* _Required work_
Across the entries below, please work out how many lines contain the string "mats" and give only the number.

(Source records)

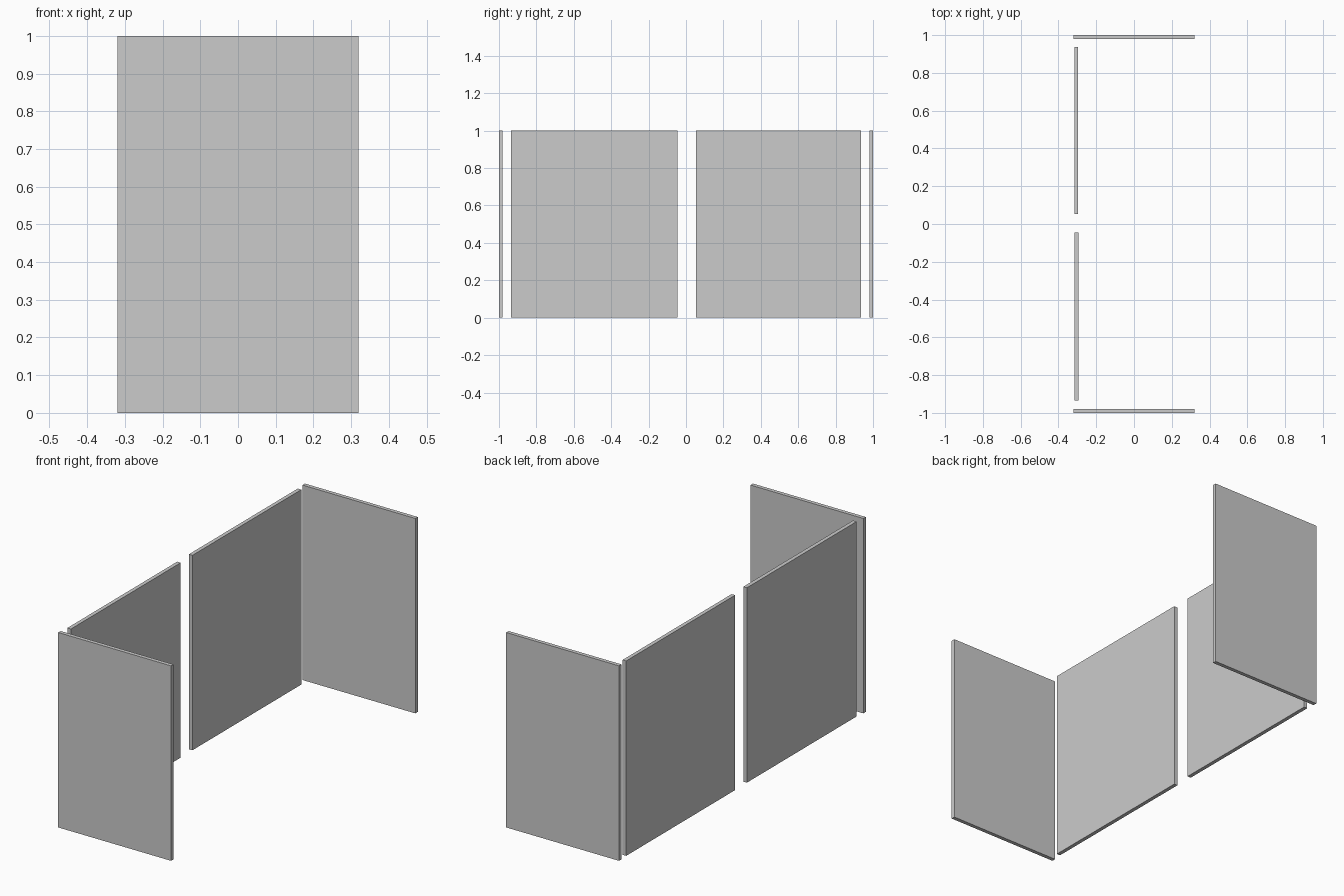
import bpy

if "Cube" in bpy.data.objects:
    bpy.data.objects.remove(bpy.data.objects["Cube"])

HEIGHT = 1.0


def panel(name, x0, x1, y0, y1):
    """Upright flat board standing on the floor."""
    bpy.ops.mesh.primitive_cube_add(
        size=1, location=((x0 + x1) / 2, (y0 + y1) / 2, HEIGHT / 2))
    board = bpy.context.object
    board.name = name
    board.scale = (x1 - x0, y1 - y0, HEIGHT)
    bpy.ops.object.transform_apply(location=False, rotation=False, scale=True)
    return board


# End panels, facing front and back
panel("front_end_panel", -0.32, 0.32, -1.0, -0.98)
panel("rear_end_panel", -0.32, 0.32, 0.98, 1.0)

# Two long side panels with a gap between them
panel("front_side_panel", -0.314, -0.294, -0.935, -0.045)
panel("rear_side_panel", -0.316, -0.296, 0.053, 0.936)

--

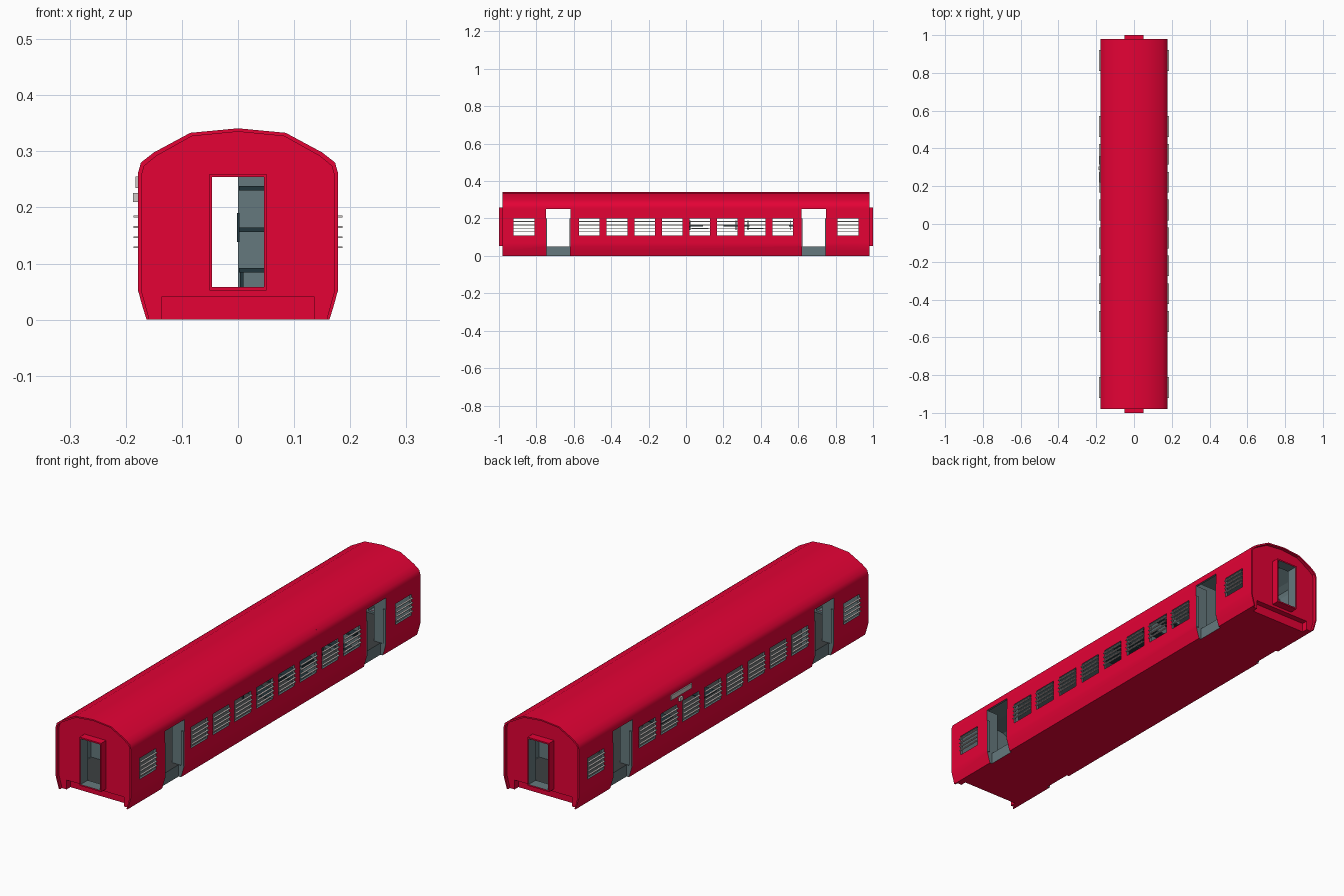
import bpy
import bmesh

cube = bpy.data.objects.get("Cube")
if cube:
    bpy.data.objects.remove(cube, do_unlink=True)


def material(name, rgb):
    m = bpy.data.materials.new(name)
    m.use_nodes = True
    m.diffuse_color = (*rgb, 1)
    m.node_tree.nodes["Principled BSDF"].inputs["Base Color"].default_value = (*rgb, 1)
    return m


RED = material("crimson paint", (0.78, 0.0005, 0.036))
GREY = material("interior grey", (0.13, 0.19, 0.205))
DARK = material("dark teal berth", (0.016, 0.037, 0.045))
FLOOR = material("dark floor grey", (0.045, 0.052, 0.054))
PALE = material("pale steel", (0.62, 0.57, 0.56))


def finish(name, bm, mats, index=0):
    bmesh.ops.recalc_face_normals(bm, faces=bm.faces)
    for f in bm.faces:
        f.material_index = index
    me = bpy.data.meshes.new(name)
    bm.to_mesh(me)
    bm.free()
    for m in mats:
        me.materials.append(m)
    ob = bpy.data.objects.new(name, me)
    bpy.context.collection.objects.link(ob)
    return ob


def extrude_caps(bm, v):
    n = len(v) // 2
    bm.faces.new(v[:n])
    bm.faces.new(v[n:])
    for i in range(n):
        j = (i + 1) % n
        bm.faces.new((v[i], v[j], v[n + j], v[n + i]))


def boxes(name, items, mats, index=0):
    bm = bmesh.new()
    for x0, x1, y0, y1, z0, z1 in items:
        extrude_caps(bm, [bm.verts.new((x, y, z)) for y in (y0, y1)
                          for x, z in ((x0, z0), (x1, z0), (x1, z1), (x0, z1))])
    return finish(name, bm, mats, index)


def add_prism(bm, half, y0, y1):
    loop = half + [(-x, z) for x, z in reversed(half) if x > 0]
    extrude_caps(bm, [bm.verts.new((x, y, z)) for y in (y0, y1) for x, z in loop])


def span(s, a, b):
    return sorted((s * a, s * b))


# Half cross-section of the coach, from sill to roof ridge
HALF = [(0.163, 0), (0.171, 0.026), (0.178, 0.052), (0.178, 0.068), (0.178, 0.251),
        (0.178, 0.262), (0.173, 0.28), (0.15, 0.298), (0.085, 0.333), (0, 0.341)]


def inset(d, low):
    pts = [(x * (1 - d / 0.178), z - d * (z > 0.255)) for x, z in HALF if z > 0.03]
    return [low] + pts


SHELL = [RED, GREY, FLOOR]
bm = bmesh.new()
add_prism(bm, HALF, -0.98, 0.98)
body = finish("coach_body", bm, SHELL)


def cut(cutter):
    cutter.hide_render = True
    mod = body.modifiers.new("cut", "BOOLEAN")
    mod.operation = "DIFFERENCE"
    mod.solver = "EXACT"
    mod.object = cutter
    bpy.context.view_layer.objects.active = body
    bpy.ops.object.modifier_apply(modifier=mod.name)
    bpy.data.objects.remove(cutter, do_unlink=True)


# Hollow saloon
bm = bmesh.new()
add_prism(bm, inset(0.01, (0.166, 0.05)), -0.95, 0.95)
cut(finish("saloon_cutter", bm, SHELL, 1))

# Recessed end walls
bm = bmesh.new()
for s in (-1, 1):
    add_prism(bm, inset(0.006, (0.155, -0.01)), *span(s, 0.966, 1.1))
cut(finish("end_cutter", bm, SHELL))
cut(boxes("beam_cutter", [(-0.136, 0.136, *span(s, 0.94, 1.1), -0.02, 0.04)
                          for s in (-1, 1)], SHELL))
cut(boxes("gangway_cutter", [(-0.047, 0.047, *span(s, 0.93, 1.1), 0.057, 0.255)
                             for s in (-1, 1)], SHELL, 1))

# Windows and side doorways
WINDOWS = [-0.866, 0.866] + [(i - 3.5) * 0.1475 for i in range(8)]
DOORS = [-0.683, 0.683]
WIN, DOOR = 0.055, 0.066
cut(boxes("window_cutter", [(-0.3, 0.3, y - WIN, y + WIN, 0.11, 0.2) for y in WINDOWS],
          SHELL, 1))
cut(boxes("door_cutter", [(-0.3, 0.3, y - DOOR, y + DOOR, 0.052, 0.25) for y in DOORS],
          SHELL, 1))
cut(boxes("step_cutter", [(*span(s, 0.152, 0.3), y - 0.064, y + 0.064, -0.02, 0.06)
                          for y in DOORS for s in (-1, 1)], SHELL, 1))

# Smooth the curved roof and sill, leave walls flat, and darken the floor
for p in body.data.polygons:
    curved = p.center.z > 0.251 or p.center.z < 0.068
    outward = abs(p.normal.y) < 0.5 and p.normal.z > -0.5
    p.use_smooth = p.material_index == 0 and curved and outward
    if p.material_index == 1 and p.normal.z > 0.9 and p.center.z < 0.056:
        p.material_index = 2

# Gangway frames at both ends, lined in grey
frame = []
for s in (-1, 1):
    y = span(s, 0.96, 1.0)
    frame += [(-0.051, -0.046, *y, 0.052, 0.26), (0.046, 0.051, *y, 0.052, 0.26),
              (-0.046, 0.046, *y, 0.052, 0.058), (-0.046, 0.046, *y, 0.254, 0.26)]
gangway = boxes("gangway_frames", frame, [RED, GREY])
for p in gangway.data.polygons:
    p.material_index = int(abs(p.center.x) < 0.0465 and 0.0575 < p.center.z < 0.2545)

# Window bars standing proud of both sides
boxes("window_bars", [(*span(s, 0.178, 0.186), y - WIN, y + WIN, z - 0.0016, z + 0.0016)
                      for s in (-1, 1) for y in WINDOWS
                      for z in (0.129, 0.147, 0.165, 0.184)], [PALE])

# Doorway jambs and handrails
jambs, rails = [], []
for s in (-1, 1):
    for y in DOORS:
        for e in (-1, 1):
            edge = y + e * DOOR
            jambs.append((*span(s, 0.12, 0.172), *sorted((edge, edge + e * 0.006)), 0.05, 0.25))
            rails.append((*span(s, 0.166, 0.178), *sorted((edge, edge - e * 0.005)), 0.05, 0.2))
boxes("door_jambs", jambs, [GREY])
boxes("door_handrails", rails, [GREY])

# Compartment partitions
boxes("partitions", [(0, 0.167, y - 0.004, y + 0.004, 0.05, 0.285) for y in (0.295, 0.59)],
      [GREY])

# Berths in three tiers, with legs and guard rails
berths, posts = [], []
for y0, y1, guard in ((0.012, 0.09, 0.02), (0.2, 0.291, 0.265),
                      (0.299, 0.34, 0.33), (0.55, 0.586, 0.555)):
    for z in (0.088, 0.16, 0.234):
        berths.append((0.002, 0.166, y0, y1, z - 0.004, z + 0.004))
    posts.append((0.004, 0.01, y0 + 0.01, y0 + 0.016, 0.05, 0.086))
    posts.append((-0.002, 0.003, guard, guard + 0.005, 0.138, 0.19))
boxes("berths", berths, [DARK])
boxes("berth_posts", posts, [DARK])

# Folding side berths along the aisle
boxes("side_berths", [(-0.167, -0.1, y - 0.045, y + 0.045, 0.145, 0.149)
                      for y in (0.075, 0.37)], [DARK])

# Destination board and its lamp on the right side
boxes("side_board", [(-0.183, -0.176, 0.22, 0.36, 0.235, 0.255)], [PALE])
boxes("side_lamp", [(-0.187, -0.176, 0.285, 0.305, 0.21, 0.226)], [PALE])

* _Solution to the problem_
4